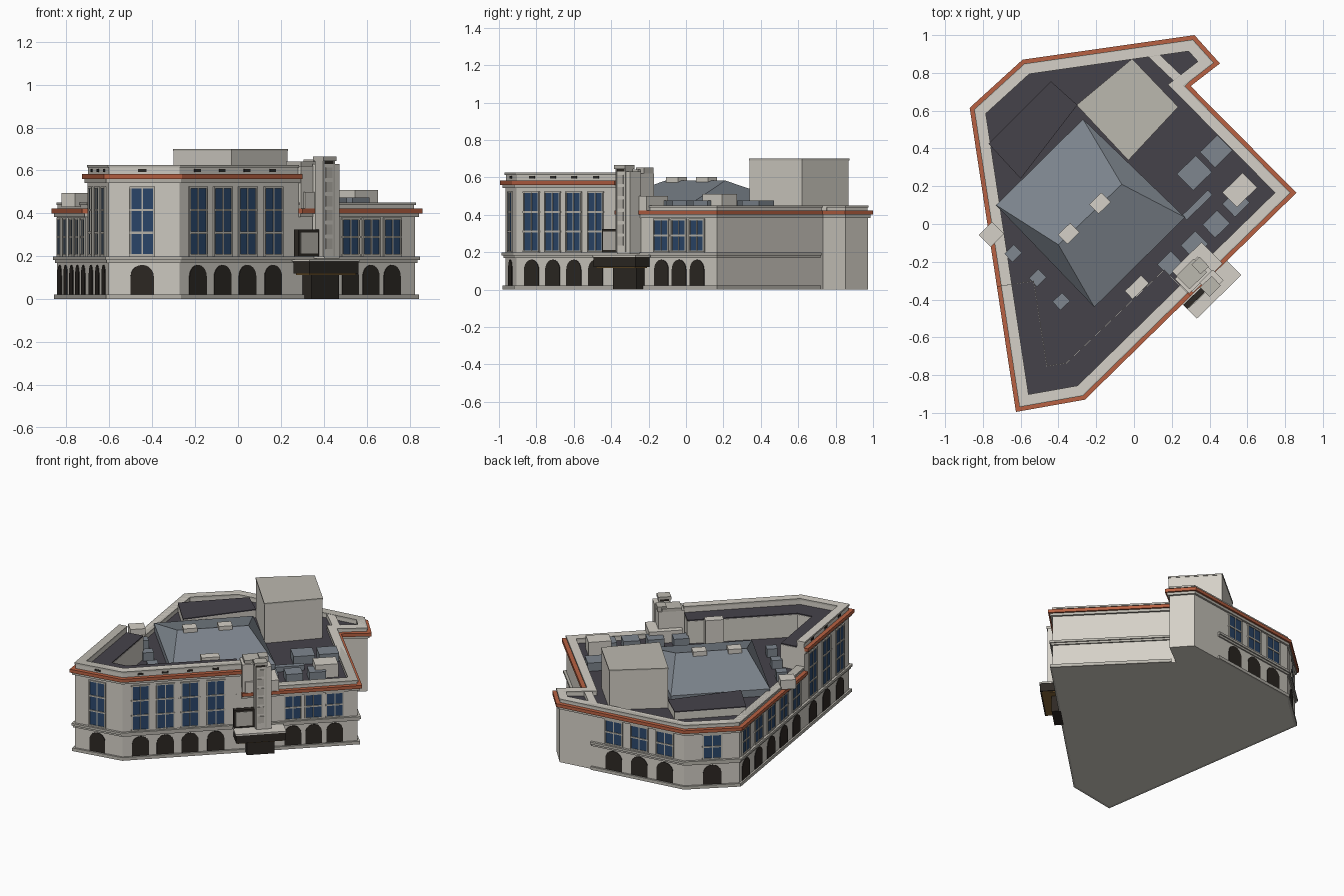
import bpy, bmesh, math
from mathutils import Vector as V, Matrix

if "Cube" in bpy.data.objects:
    bpy.data.objects.remove(bpy.data.objects["Cube"])

COL = {"wall": (.66, .63, .57), "trim": (.50, .48, .43), "orange": (.48, .12, .055),
       "roof": (.06, .055, .068), "glass": (.21, .24, .275), "blue": (.025, .065, .15),
       "dark": (.027, .022, .018), "amber": (.25, .14, .04)}
MATS = {}
for k, c in COL.items():
    MATS[k] = bpy.data.materials.new(k)
    MATS[k].diffuse_color = (*c, 1)
PARTS = {}

def part(name, mat):
    return PARTS.setdefault(name, (bmesh.new(), mat))[0]

def box(name, mat, M, lo, hi):
    bm = part(name, mat)
    lo, hi = V(lo), V(hi)
    S = Matrix.Translation((lo + hi) / 2) @ Matrix.Diagonal((*(hi - lo), 1))
    bmesh.ops.create_cube(bm, size=1, matrix=M @ S)

def extrude(name, mat, pts, vec):
    bm = part(name, mat)
    a = [bm.verts.new(p) for p in pts]
    b = [bm.verts.new(V(p) + V(vec)) for p in pts]
    n = len(a)
    bm.faces.new(a[::-1])
    bm.faces.new(b)
    for i in range(n):
        bm.faces.new((a[i], a[(i + 1) % n], b[(i + 1) % n], b[i]))

def prism(name, mat, poly, z0, z1):
    extrude(name, mat, [(p[0], p[1], z0) for p in poly], (0, 0, z1 - z0))

def offset(pts, d, closed):
    """Shift a counter-clockwise outline inward with mitred corners."""
    P, n, out = [V(p) for p in pts], len(pts), []
    for i in range(n):
        dirs = []
        if closed or i > 0:
            dirs.append((P[i] - P[i - 1]).normalized())
        if closed or i < n - 1:
            dirs.append((P[(i + 1) % n] - P[i]).normalized())
        ns = [V((-e.y, e.x)) for e in dirs]
        m = sum(ns, V((0, 0))).normalized()
        out.append(P[i] + m * (d / m.dot(ns[0])))
    return out

def band(name, mat, pts, d0, d1, z0, z1):
    bm = part(name, mat)
    o, i = offset(pts, d0, False), offset(pts, d1, False)
    rings = [[bm.verts.new((*p, z)) for p, z in ((a, z0), (b, z0), (b, z1), (a, z1))]
             for a, b in zip(o, i)]
    for r, s in zip(rings, rings[1:]):
        for k in range(4):
            bm.faces.new((r[k], r[(k + 1) % 4], s[(k + 1) % 4], s[k]))
    bm.faces.new(rings[0])
    bm.faces.new(rings[-1][::-1])

ROT = .774  # direction of the entrance facade
def rbox(name, mat, x, y, sx, sy, z0, z1, rot=ROT):
    M = Matrix.Translation((x, y, 0)) @ Matrix.Rotation(rot, 4, 'Z')
    box(name, mat, M, (-sx / 2, -sy / 2, z0), (sx / 2, sy / 2, z1))

# Eave outline, counter-clockwise
S0, SW, S1, E, N0, N1, N2 = (-.625, -.995), (-.87, .615), (-.26, -.93), (.86, .165), (.30, .73), (.455, .85), (.32, 1.0)
NW = (-.59, .87)
A, D = (-.726, -.33), (.30, -.382)      # ends of the tall wing
low = [D, E, N0, N1, N2, NW, SW, A]
tall = [A, S0, S1, D]
ledge = [(.08, .966), NW, SW, S0, S1, E, N0]

# Main bodies and flat roofs
foot = offset([S0, S1, E, N0, N1, N2, NW, SW], .025, True)
prism("main_walls", "wall", foot, 0, .41)
prism("low_roof", "roof", offset(foot, .03, True), .41, .416)
wing = offset(tall, .025, False) + [V(p) for p in ((.16, -.24), (-.36, -.735), (-.46, -.75), (-.53, -.30))]
prism("tall_wing_walls", "wall", wing, .41, .575)
prism("tall_wing_roof", "roof", offset(wing, .003, True), .575, .582)

# Cornices, parapets and ledges
for pts, z, top in ((low, .40, .45), (tall, .56, .625)):
    band("orange_eave", "orange", pts, 0, .035, z, z + .023)
    band("eave_moulding", "trim", pts, .012, .035, z - .018, z)
    band("parapet", "wall", pts, .028, .078, z + .01, top)
    band("parapet_cap", "trim", pts, .022, .08, top - .012, top)
band("string_course", "trim", ledge, .008, .03, .182, .198)
band("string_course", "trim", ledge, .016, .03, .168, .182)
band("plinth", "trim", ledge, .012, .03, 0, .022)
rbox("corner_parapet", "wall", .175, .825, .27, .05, .41, .448, math.atan2(-.2, .21))

# Window bays: local x along wall, -y outward
def bay(p, q, t, w, high):
    p, q = V(p), V(q)
    d = (q - p).normalized()
    n = V((-d.y, d.x))
    c = p + (q - p) * t + n * .025
    M = Matrix(((d.x, n.x, 0, c.x), (d.y, n.y, 0, c.y), (0, 0, 1, 0), (0, 0, 0, 1)))
    h, z0, z1 = w / 2, .205, .52 if high else .375
    box("window_glass", "blue", M, (-h, -.003, z0), (h, .01, z1))
    box("window_bars", "trim", M, (-.003, -.007, z0), (.003, 0, z1))
    rows = 3 if high else 2
    for k in range(rows + 1):
        z = z0 + (z1 - z0) * k / rows
        box("window_bars", "trim", M, (-h - .005, -.008, z - .005), (h + .005, 0, z + .005))
    for s in (-h, h):
        box("window_bars", "trim", M, (s - .004, -.008, z0), (s + .004, 0, z1))
    arc = [(h * math.cos(a), .16 - h + h * math.sin(a)) for a in [math.pi * k / 10 for k in range(11)]]
    prof = [(-h, .023), (h, .023)] + arc
    extrude("arched_openings", "dark", [M @ V((x, .008, z)) for x, z in prof], -n.to_3d() * .012)
    if high:
        box("parapet_vents", "dark", M, (-.02, -.001, .593), (.02, .01, .606))

for t in (.08, .183, .286, .393):
    bay(S1, E, t, .112, True)
for t in (.714, .80, .888):
    bay(S1, E, t, .108, False)
bay(S0, S1, .5, .11, True)
for k in range(5):
    bay(SW, S0, .065 + .112 * k, .11, False)
for t in (.66, .78, .90):
    bay(SW, S0, t, .11, True)
bay(NW, SW, .5, .12, False)
for t in (.44, .64, .84):
    bay(N2, NW, t, .12, False)

# Penthouse block and rear left roof block
prism("penthouse", "wall", [(-.03, .34), (.23, .62), (-.01, .87), (-.30, .63)], .41, .69)
prism("penthouse_cap", "trim", [(-.03, .337), (.234, .62), (-.01, .875), (-.304, .63)], .69, .70)
block = [(-.60, .24), (-.30, .63), (-.44, .755), (-.77, .425)]
prism("rear_block", "wall", block, .41, .468)
prism("rear_block_roof", "roof", block, .468, .475)

# Hipped glass roof
base = [(.27, .035), (-.27, .555), (-.73, .10), (-.21, -.44)]
prism("glass_roof_curb", "glass", base, .41, .465)
bm = part("glass_roof", "glass")
a, b, c, d = [bm.verts.new((*p, .465)) for p in base]
r, s = bm.verts.new((-.065, .21, .583)), bm.verts.new((-.40, -.11, .583))
for f in ((a, b, r), (b, c, s, r), (c, d, s), (d, a, r, s), (d, c, b, a)):
    bm.faces.new(f)

# Rooftop units
for x, y in ((-.18, .11), (-.345, -.05)):
    rbox("ridge_vents", "wall", x, y, .09, .07, .55, .602)
for x, y, w in ((.435, .385, .13), (.32, .27, .14), (.54, .11, .11), (.435, 0, .11), (.32, -.11, .11),
                (.19, -.21, .10), (-.64, -.155, .07), (-.51, -.285, .07), (-.385, -.41, .07)):
    rbox("roof_skylights", "glass", x, y, w, w * .88, .41, .475)
rbox("roof_unit", "wall", .56, .18, .15, .11, .41, .51)
rbox("roof_unit", "wall", .015, -.335, .12, .06, .41, .60)
rbox("roof_unit", "wall", -.755, -.055, .10, .09, .43, .495)
rbox("roof_duct", "glass", .335, .10, .19, .035, .41, .45)

# Entrance tower with lit panes
rbox("tower_base", "wall", .335, -.23, .22, .16, .40, .50)
rbox("tower_block", "wall", .315, -.27, .17, .11, .40, .62)
rbox("tower_block_cap", "trim", .305, -.265, .13, .10, .62, .642)
rbox("tower_block_cap", "trim", .35, -.22, .06, .07, .62, .652)
rbox("tower_shaft", "wall", .41, -.305, .10, .08, .19, .63)
n = V((math.sin(ROT), -math.cos(ROT)))
f = V((.405, -.33))
rbox("tower_fin", "dark", f.x, f.y, .066, .05, .20, .65)
rbox("tower_cap", "trim", f.x, f.y, .085, .07, .645, .665)
u = V((math.cos(ROT), math.sin(ROT)))
for sgn in (-1, 1):
    g = f + u * (sgn * .034)
    rbox("tower_fin_edges", "trim", g.x, g.y, .008, .055, .20, .65)
for k in range(6):
    g = f + n * .026
    rbox("tower_panes", "trim", g.x, g.y, .042, .008, .235 + .066 * k, .283 + .066 * k)

# Marquee canopy, doors and sign board
rbox("marquee", "dark", .41, -.345, .32, .105, .12, .175)
rbox("marquee_top", "wall", .41, -.345, .33, .115, .175, .186)
rbox("marquee_soffit", "amber", .41, -.345, .30, .09, .114, .12)
rbox("entrance_doors", "dark", .385, -.305, .18, .06, 0, .115)
rbox("sign_frame", "dark", .32, -.392, .135, .03, .198, .325)
g = V((.32, -.392)) + n * .015
rbox("sign_panel", "trim", g.x, g.y, .11, .008, .212, .311)

# Turn every collected part into an object
for name, (bm, mat) in PARTS.items():
    bmesh.ops.recalc_face_normals(bm, faces=bm.faces[:])
    me = bpy.data.meshes.new(name)
    bm.to_mesh(me)
    bm.free()
    me.materials.append(MATS[mat])
    bpy.context.collection.objects.link(bpy.data.objects.new(name, me))

for m in bpy.data.materials:
    if m.users and not m.is_grease_pencil:
        m.use_nodes = True
        m.node_tree.nodes["Principled BSDF"].inputs["Base Color"].default_value = m.diffuse_color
★ ★ ★ ★
Your instructions
Considering only the material above, set down every line from the one with "from mathutils import Vector as V, Matrix" to the one with "m = sum(ns, V((0, 0))).normalized()", inclusive, exactly as written.

Reply
from mathutils import Vector as V, Matrix

if "Cube" in bpy.data.objects:
    bpy.data.objects.remove(bpy.data.objects["Cube"])

COL = {"wall": (.66, .63, .57), "trim": (.50, .48, .43), "orange": (.48, .12, .055),
       "roof": (.06, .055, .068), "glass": (.21, .24, .275), "blue": (.025, .065, .15),
       "dark": (.027, .022, .018), "amber": (.25, .14, .04)}
MATS = {}
for k, c in COL.items():
    MATS[k] = bpy.data.materials.new(k)
    MATS[k].diffuse_color = (*c, 1)
PARTS = {}

def part(name, mat):
    return PARTS.setdefault(name, (bmesh.new(), mat))[0]

def box(name, mat, M, lo, hi):
    bm = part(name, mat)
    lo, hi = V(lo), V(hi)
    S = Matrix.Translation((lo + hi) / 2) @ Matrix.Diagonal((*(hi - lo), 1))
    bmesh.ops.create_cube(bm, size=1, matrix=M @ S)

def extrude(name, mat, pts, vec):
    bm = part(name, mat)
    a = [bm.verts.new(p) for p in pts]
    b = [bm.verts.new(V(p) + V(vec)) for p in pts]
    n = len(a)
    bm.faces.new(a[::-1])
    bm.faces.new(b)
    for i in range(n):
        bm.faces.new((a[i], a[(i + 1) % n], b[(i + 1) % n], b[i]))

def prism(name, mat, poly, z0, z1):
    extrude(name, mat, [(p[0], p[1], z0) for p in poly], (0, 0, z1 - z0))

def offset(pts, d, closed):
    """Shift a counter-clockwise outline inward with mitred corners."""
    P, n, out = [V(p) for p in pts], len(pts), []
    for i in range(n):
        dirs = []
        if closed or i > 0:
            dirs.append((P[i] - P[i - 1]).normalized())
        if closed or i < n - 1:
            dirs.append((P[(i + 1) % n] - P[i]).normalized())
        ns = [V((-e.y, e.x)) for e in dirs]
        m = sum(ns, V((0, 0))).normalized()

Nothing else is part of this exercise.